Dataset entries
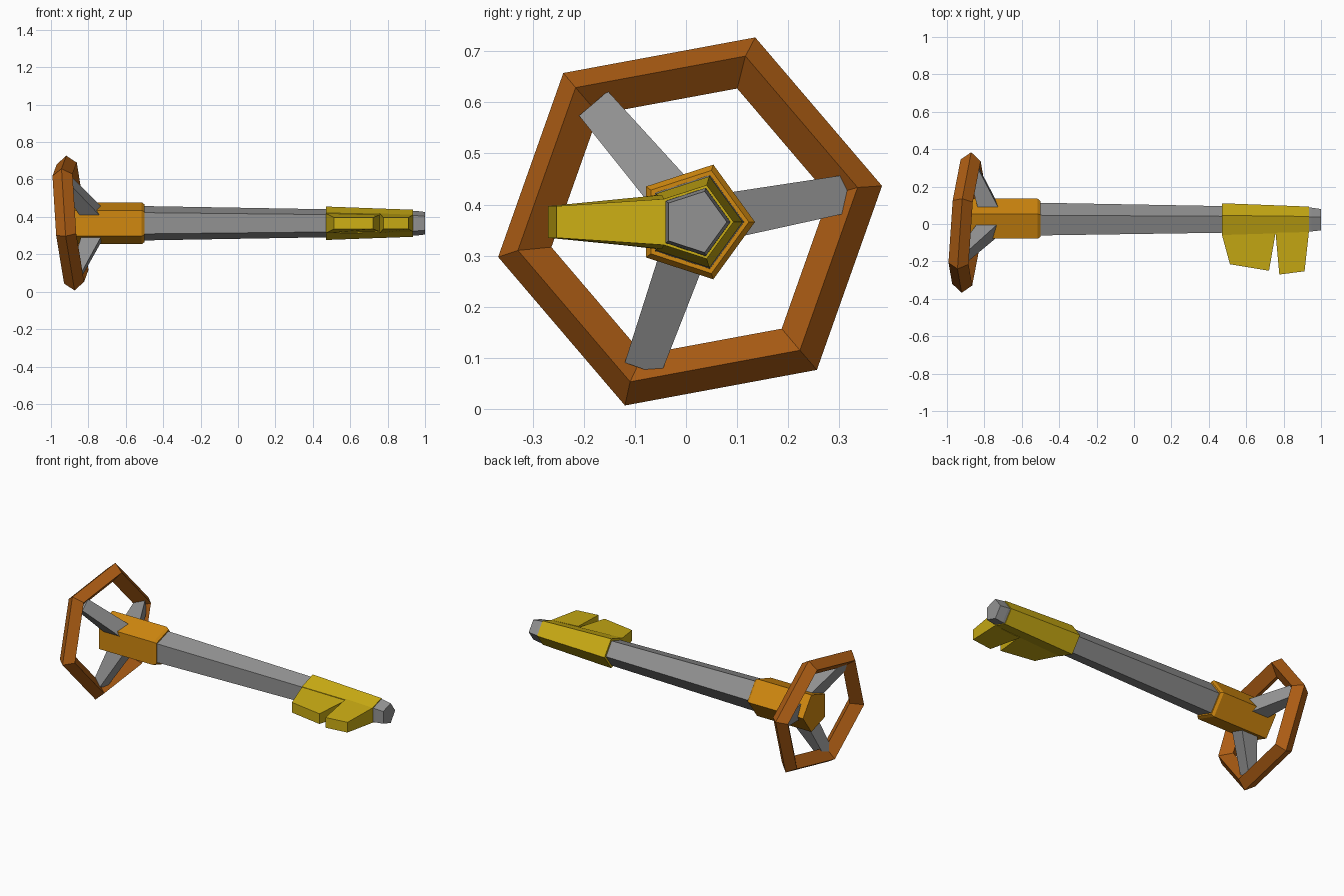
import bpy, bmesh
from math import sin, cos, pi, radians
from mathutils import Vector

cube = bpy.data.objects.get("Cube")
if cube:
    bpy.data.objects.remove(cube, do_unlink=True)


def material(name, rgb):
    m = bpy.data.materials.new(name)
    m.use_nodes = True
    m.diffuse_color = (*rgb, 1)
    m.node_tree.nodes["Principled BSDF"].inputs["Base Color"].default_value = (*rgb, 1)
    return m


steel = material("steel grey", (0.29, 0.29, 0.29))
gold = material("gold yellow", (0.60, 0.42, 0.007))
amber = material("amber", (0.64, 0.25, 0.005))
bronze = material("bronze brown", (0.42, 0.11, 0.007))

CENTRE = Vector((0, 0.017, 0.366))


def loft(name, mat, sections, closed=False):
    """Skin a list of equal-length point loops; cap the ends unless closed."""
    bm = bmesh.new()
    loops = [[bm.verts.new(p) for p in s] for s in sections]
    n = len(loops[0])
    pairs = list(zip(loops, loops[1:]))
    if closed:
        pairs.append((loops[-1], loops[0]))
    else:
        bm.faces.new(loops[0])
        bm.faces.new(loops[-1])
    for a, b in pairs:
        for i in range(n):
            j = (i + 1) % n
            bm.faces.new((a[i], a[j], b[j], b[i]))
    bmesh.ops.recalc_face_normals(bm, faces=bm.faces)
    mesh = bpy.data.meshes.new(name)
    bm.to_mesh(mesh)
    bm.free()
    mesh.materials.append(mat)
    obj = bpy.data.objects.new(name, mesh)
    bpy.context.collection.objects.link(obj)
    return obj


def radial(angle):
    return Vector((0, cos(angle), sin(angle)))


def pentagon(x, r):
    return [CENTRE + Vector((x, 0, 0)) + radial(2 * pi * i / 5) * r for i in range(5)]


def prism(name, mat, stations):
    return loft(name, mat, [pentagon(x, r) for x, r in stations])


# Five-sided shaft, grip collar and the sleeve that carries the teeth
prism("shaft", steel, [(-0.80, 0.102), (0.95, 0.070), (1.0, 0.063)])
prism("collar", amber, [(-0.88, 0.118), (-0.515, 0.118), (-0.50, 0.106)])
prism("bit_sleeve", gold, [(0.47, 0.094), (0.935, 0.076)])


# Teeth taper outward from the flat front side of the sleeve
def tooth(name, base, tip):
    def section(points, half):
        return [(x, y, CENTRE.z + s * h) for (x, y), h, s in
                zip((points[0], points[1], points[1], points[0]),
                    (half[0], half[1], half[1], half[0]), (-1, -1, 1, 1))]
    loft(name, gold, [section(base, (0.053, 0.045)), section(tip, (0.031, 0.031))])


tooth("inner_tooth", ((0.47, -0.057), (0.757, -0.047)), ((0.513, -0.215), (0.722, -0.25)))
tooth("outer_tooth", ((0.757, -0.047), (0.935, -0.043)), ((0.777, -0.27), (0.912, -0.253)))

# Tilted six-sided ring with a diamond cross-section
hub = Vector((-0.896, 0.008, 0.367))
normal = Vector((1, -0.085, 0.092)).normalized()
START = radians(10.5)
profile = [(0.382, 0), (0.338, 0.054), (0.276, 0), (0.338, -0.054)]


def on_ring(angle):
    d = radial(angle)
    d.x = -(normal.y * d.y + normal.z * d.z) / normal.x
    return d


loft("ring", bronze,
     [[hub + on_ring(START + i * pi / 3) * r + normal * h for r, h in profile]
      for i in range(6)], closed=True)

# Three wedge spokes run from the collar to alternate ring corners
for k in range(3):
    a = START + k * 2 * pi / 3
    out, side = radial(a), radial(a + pi / 2)
    rim = hub.x + on_ring(a).x * 0.3

    def spoke_section(r, front, back, half):
        mid = CENTRE + out * r
        return [mid + side * s * half + Vector((x, 0, 0))
                for s, x in ((-1, front), (1, front), (1, back), (-1, back))]

    loft(f"spoke_{k + 1}", steel,
         [spoke_section(0.06, -0.715, -0.83, 0.045),
          spoke_section(0.305, rim + 0.035, rim - 0.02, 0.037)])
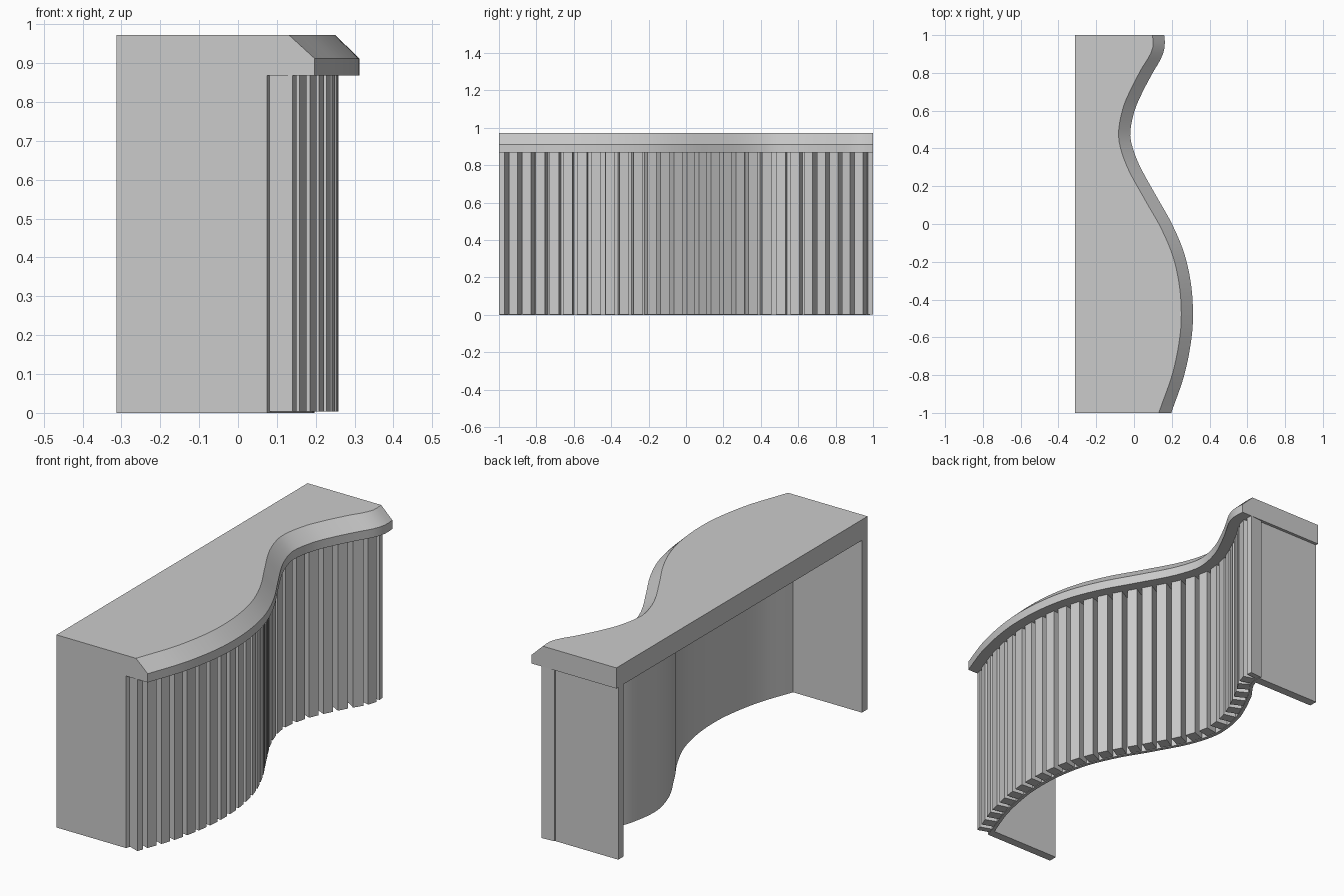
import bpy, bmesh, math

if "Cube" in bpy.data.objects:
    bpy.data.objects.remove(bpy.data.objects["Cube"])

# Wavy front edge of the counter: (y, x) control points
PTS = [(-1, .197), (-.8, .266), (-.6, .305), (-.45, .312), (-.3, .299), (-.15, .264),
       (0, .201), (.15, .117), (.3, .034), (.4, -.006), (.48, -.020), (.6, .003),
       (.7, .046), (.8, .099), (.88, .145), (.94, .163), (1, .160)]
BACK = -.312
SLAT_TOP = .868


def slope(i):
    a, b = PTS[max(i - 1, 0)], PTS[min(i + 1, len(PTS) - 1)]
    return (b[1] - a[1]) / (b[0] - a[0])


def edge_x(y):
    i = 0
    while i < len(PTS) - 2 and y > PTS[i + 1][0]:
        i += 1
    (y0, x0), (y1, x1) = PTS[i], PTS[i + 1]
    h = y1 - y0
    t = (y - y0) / h
    return ((2*t**3 - 3*t*t + 1) * x0 + (t**3 - 2*t*t + t) * h * slope(i)
            + (3*t*t - 2*t**3) * x1 + (t**3 - t*t) * h * slope(i + 1))


def offset_x(y, d):
    """Edge moved inwards by d, measured square to the curve."""
    a, b = max(y - .02, -1), min(y + .02, 1)
    k = (edge_x(b) - edge_x(a)) / (b - a)
    return edge_x(y) - d * math.sqrt(1 + k * k)


def wave(d, y0=-1.0, y1=1.0, n=64):
    ys = [y0 + (y1 - y0) * i / n for i in range(n + 1)]
    return [(offset_x(y, d), y) for y in ys]


def loft(bm, rings):
    """Close a stack of (outline, z) rings into a solid."""
    vs = [[bm.verts.new((x, y, z)) for x, y in o] for o, z in rings]
    n = len(vs[0])
    for lo, hi in zip(vs, vs[1:]):
        for i in range(n):
            j = (i + 1) % n
            bm.faces.new((lo[i], lo[j], hi[j], hi[i]))
    bm.faces.new(vs[0][::-1])
    bm.faces.new(vs[-1])


def finish(bm, name, smooth=True):
    bmesh.ops.recalc_face_normals(bm, faces=bm.faces)
    me = bpy.data.meshes.new(name)
    bm.to_mesh(me)
    bm.free()
    ob = bpy.data.objects.new(name, me)
    bpy.context.collection.objects.link(ob)
    if smooth:
        bpy.ops.object.select_all(action='DESELECT')
        ob.select_set(True)
        bpy.context.view_layer.objects.active = ob
        bpy.ops.object.shade_smooth_by_angle(angle=math.radians(30))


# Countertop with a bevelled wavy edge
def top_outline(d):
    return [(BACK, -1)] + wave(d) + [(BACK, 1)]


bm = bmesh.new()
loft(bm, [(top_outline(0), SLAT_TOP), (top_outline(0), .912), (top_outline(.062), .972)])
finish(bm, "countertop")

# U-shaped body: two end panels joined by the thin curved wall
bm = bmesh.new()
outline = [(BACK, -.998)] + wave(.116, -.998, .985) + [(BACK, .985), (BACK, .942)]
outline += wave(.133, -.955, .942)[::-1] + [(BACK, -.955)]
loft(bm, [(outline, 0), (outline, SLAT_TOP)])
finish(bm, "body_panel")

# Vertical slats spaced evenly along the curve
PITCH, GAP, FIRST, DEPTH = .0757, .025, .03, .068
line = wave(.054, n=800)
dist = [0]
for p, q in zip(line, line[1:]):
    dist.append(dist[-1] + math.dist(p, q))


def at(s):
    return line[next((k for k, v in enumerate(dist) if v >= s), len(line) - 1)]


bm = bmesh.new()
end = FIRST
while end - PITCH + GAP < dist[-1] - .01:
    a, b = at(max(0, end - PITCH + GAP)), at(end)
    L = math.dist(a, b)
    nx, ny = -(b[1] - a[1]) / L * DEPTH, (b[0] - a[0]) / L * DEPTH
    o = [a, b] + [(p[0] + nx, max(-1, min(1, p[1] + ny))) for p in (b, a)]
    loft(bm, [(o, .003), (o, SLAT_TOP)])
    end += PITCH
finish(bm, "front_slats", smooth=False)
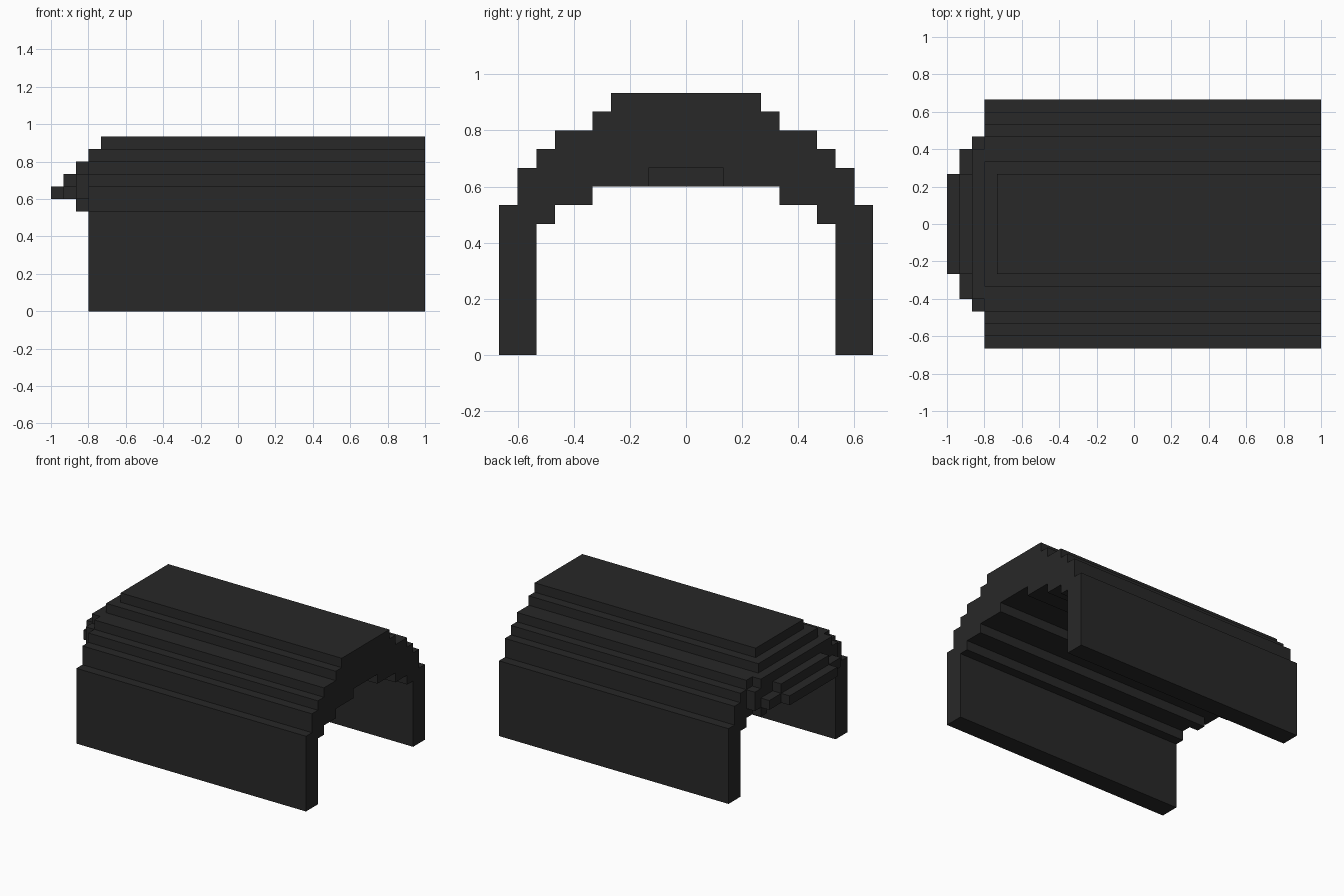
import bpy
import bmesh

cube = bpy.data.objects.get("Cube")
if cube:
    bpy.data.objects.remove(cube, do_unlink=True)

U = 1 / 15  # one block of the stepped grid

# Single dark grey material
dark = bpy.data.materials.new("dark_grey")
dark.use_nodes = True
colour = (0.0212, 0.0212, 0.0212, 1)
dark.diffuse_color = colour
dark.node_tree.nodes["Principled BSDF"].inputs["Base Color"].default_value = colour


def stepped(steps):
    """Turn (half width, height) steps into stair corners, from centre outwards."""
    points, last_y = [], 0
    for y, z in steps:
        points += [(last_y, z), (y, z)]
        last_y = y
    return points[1:]  # the centre point is covered by mirroring


def section(name, x0, x1, outer, inner):
    """Extrude a mirrored stepped arch between x0 and x1 (block units)."""
    half = stepped(outer) + stepped(inner)[::-1]
    loop = half + [(-y, z) for y, z in reversed(half)]
    bm = bmesh.new()
    verts = [bm.verts.new((x0 * U, y * U, z * U)) for y, z in loop]
    face = bm.faces.new(verts)
    extruded = bmesh.ops.extrude_face_region(bm, geom=[face])
    moved = [g for g in extruded["geom"] if isinstance(g, bmesh.types.BMVert)]
    bmesh.ops.translate(bm, verts=moved, vec=((x1 - x0) * U, 0, 0))
    bmesh.ops.recalc_face_normals(bm, faces=bm.faces)
    mesh = bpy.data.meshes.new(name)
    bm.to_mesh(mesh)
    bm.free()
    mesh.materials.append(dark)
    obj = bpy.data.objects.new(name, mesh)
    bpy.context.collection.objects.link(obj)


# Main arch with both side walls
section("arch_body", -12, 15,
        [(5, 13), (7, 12), (8, 11), (9, 10), (10, 8)],
        [(2, 10), (5, 9), (7, 8), (8, 7), (10, 0)])

# Raised plate along the crown
section("crown_plate", -11, 15, [(4, 14)], [(4, 13)])

# Stepped rounding at the closed end
section("end_step_inner", -13, -12, [(6, 12), (7, 11)],
        [(2, 10), (5, 9), (6, 8), (7, 9)])
section("end_step_middle", -14, -13, [(4, 11), (6, 10)], [(2, 10), (6, 9)])
section("end_step_outer", -15, -14, [(4, 10)], [(4, 9)])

§ **INSTRUCTIONS FOR THE TASK**
Across the entries, state how many lines contain "faces", giving the number only.

§ **WRITTEN RESPONSE**
10